Work task: The required result is the exact run of lines beginning at the one containing "n = len(outline)" and ending at the last line of the entries.

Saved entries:
+ + +

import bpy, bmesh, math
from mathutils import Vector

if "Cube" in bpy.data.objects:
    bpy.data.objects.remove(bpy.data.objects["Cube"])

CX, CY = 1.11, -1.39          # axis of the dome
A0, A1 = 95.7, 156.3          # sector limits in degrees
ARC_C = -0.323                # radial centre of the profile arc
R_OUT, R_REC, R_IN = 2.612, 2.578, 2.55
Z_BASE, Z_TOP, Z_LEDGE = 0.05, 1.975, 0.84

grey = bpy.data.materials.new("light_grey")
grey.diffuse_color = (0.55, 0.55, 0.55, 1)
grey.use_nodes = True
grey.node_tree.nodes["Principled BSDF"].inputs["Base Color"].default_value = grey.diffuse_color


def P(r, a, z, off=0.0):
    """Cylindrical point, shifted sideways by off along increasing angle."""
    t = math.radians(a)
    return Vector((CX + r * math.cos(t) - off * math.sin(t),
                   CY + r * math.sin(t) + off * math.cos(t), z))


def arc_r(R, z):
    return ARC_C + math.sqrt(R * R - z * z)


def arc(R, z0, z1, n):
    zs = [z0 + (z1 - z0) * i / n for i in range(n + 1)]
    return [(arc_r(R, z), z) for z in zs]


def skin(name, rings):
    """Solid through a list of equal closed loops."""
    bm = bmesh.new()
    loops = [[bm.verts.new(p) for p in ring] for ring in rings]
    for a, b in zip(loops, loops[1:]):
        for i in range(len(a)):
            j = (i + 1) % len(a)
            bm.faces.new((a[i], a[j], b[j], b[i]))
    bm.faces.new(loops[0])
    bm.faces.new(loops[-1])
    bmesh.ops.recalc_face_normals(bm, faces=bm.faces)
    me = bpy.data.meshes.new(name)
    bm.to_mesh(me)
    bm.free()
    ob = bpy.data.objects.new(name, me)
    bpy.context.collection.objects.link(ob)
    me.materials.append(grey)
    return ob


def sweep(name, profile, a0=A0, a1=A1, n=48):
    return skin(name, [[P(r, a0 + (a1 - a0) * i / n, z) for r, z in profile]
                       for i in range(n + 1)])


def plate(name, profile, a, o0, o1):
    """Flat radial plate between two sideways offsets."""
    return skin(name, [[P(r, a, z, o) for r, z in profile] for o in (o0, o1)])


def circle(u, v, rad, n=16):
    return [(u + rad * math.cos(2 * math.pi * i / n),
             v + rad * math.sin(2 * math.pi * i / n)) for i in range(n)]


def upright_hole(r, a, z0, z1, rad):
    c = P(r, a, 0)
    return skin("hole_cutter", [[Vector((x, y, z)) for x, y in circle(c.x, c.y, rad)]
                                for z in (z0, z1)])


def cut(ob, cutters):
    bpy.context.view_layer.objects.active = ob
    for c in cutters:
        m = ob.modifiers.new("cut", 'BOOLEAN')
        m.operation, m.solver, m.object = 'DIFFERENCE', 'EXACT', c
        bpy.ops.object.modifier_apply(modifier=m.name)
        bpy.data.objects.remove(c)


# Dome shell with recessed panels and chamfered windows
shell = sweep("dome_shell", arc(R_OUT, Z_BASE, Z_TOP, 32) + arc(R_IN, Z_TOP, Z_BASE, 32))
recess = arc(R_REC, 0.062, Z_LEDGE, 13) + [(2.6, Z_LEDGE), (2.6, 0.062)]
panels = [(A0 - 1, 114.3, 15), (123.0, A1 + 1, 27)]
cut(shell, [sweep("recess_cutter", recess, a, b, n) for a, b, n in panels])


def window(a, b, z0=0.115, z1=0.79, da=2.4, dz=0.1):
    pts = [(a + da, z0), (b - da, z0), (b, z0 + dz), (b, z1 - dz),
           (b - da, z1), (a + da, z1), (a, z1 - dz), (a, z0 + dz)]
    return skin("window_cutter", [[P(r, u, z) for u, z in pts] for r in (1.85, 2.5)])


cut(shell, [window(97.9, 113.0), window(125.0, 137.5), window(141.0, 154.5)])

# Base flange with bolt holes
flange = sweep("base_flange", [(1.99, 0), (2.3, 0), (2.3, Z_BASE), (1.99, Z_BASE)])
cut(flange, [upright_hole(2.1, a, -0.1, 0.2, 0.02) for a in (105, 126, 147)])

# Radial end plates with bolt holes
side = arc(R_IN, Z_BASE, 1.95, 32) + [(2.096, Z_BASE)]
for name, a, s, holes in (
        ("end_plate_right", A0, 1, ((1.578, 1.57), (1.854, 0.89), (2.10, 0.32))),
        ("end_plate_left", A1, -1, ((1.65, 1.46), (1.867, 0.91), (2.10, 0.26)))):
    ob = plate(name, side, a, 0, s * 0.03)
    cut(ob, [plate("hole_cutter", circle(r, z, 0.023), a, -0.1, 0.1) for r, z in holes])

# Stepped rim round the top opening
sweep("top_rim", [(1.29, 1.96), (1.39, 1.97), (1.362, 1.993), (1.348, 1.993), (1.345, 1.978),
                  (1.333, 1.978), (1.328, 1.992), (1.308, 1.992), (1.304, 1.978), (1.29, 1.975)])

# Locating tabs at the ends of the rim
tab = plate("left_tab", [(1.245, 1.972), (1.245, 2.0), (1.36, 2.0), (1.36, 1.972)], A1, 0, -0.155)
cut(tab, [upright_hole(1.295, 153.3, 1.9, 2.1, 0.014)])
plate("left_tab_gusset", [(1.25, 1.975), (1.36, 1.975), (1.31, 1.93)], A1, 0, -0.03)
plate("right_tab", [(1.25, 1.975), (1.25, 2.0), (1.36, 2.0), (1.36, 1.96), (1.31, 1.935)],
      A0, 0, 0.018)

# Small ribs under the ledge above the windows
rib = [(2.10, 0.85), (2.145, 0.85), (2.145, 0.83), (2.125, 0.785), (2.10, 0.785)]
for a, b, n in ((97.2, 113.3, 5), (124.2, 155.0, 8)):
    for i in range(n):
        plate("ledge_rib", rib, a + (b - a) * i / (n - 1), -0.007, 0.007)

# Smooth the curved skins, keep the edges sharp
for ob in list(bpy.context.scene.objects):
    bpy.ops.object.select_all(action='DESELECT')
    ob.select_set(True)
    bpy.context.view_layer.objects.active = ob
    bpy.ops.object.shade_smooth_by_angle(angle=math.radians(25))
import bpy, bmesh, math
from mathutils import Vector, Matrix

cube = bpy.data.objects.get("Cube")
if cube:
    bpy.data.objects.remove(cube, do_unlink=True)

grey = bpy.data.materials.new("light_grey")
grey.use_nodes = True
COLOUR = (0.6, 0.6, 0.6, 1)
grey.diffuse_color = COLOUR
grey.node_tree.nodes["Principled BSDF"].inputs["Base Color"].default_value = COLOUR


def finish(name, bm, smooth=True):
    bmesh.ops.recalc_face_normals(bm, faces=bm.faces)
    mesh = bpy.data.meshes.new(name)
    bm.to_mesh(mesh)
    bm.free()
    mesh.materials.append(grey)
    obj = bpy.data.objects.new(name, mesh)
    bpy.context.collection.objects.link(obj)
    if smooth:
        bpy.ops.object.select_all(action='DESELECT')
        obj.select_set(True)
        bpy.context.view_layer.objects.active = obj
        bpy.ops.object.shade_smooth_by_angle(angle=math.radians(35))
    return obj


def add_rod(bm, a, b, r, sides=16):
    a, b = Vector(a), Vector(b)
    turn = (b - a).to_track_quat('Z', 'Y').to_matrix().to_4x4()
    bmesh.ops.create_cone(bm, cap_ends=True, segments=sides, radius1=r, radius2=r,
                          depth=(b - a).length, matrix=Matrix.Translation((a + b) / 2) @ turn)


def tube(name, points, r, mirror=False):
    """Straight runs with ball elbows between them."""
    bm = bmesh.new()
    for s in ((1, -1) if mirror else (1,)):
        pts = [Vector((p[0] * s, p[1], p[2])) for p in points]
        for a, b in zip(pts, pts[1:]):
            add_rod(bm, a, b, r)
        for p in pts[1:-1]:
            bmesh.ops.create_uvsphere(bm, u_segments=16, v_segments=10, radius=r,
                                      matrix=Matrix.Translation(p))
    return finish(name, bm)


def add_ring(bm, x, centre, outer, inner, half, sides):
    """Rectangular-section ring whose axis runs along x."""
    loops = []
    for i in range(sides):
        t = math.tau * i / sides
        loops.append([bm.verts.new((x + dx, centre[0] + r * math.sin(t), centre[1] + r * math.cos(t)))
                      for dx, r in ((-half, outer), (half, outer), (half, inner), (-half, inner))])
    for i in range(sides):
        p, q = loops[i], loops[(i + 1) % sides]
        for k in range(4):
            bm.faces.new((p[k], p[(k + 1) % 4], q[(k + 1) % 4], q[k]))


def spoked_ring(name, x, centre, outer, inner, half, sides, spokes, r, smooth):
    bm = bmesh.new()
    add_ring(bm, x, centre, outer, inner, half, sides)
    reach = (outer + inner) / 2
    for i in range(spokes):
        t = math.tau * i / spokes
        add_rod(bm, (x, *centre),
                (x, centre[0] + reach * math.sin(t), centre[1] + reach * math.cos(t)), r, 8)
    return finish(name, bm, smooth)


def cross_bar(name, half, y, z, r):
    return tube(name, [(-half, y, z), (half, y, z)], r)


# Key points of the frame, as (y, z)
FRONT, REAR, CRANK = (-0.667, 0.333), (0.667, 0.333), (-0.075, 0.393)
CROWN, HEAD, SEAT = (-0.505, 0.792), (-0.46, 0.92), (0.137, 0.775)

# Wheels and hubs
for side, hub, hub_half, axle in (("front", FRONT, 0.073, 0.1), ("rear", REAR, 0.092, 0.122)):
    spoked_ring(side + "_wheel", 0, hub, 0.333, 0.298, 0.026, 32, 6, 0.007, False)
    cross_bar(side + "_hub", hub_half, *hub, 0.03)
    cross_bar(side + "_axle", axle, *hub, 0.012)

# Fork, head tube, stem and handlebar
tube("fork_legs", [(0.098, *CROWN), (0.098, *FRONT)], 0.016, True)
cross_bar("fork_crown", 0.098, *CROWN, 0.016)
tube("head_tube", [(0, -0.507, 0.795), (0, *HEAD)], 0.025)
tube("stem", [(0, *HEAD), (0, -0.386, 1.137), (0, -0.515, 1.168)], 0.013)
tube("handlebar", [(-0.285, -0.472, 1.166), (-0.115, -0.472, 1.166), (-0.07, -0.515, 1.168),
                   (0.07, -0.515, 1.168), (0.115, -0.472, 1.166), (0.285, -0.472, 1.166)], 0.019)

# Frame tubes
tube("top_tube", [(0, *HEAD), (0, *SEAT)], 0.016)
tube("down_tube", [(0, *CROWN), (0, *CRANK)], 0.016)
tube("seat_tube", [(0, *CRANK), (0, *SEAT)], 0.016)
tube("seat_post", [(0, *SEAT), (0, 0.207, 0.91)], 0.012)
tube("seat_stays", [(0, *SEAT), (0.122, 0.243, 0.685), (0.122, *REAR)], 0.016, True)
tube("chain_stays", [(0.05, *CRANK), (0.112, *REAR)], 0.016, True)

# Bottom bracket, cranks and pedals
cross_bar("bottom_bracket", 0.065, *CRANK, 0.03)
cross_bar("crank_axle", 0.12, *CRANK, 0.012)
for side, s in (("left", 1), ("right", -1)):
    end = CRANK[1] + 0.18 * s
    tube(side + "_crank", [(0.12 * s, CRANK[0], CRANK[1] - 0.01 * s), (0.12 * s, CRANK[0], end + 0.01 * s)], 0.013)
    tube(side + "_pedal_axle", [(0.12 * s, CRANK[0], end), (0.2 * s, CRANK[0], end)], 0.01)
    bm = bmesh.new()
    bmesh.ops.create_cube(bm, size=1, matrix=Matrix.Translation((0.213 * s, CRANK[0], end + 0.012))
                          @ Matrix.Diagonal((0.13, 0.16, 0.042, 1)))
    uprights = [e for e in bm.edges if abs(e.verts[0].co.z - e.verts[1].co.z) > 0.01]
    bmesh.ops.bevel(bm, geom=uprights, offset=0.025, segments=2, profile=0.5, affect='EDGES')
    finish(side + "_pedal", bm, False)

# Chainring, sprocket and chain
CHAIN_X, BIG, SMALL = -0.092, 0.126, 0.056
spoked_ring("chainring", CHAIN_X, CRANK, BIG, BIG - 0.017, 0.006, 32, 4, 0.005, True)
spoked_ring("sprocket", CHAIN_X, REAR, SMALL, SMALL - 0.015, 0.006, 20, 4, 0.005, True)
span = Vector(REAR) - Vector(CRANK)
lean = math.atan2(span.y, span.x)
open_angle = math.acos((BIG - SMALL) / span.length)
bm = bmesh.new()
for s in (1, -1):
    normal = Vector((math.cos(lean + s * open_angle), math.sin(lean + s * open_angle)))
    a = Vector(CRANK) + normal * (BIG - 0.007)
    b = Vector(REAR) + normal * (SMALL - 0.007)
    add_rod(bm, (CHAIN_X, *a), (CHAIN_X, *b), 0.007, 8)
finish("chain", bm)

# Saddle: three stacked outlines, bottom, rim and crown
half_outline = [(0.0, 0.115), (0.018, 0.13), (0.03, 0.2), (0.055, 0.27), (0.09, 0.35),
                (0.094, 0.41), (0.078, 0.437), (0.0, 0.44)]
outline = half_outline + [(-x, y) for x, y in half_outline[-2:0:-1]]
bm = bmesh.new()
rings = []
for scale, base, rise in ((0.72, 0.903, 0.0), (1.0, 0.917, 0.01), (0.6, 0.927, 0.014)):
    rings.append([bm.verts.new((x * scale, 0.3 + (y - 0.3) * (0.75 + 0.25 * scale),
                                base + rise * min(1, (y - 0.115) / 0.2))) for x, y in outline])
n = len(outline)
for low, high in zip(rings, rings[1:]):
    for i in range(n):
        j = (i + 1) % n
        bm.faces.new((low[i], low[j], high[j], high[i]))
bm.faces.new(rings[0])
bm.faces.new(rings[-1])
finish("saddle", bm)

+ + +

Response:
n = len(outline)
for low, high in zip(rings, rings[1:]):
    for i in range(n):
        j = (i + 1) % n
        bm.faces.new((low[i], low[j], high[j], high[i]))
bm.faces.new(rings[0])
bm.faces.new(rings[-1])
finish("saddle", bm)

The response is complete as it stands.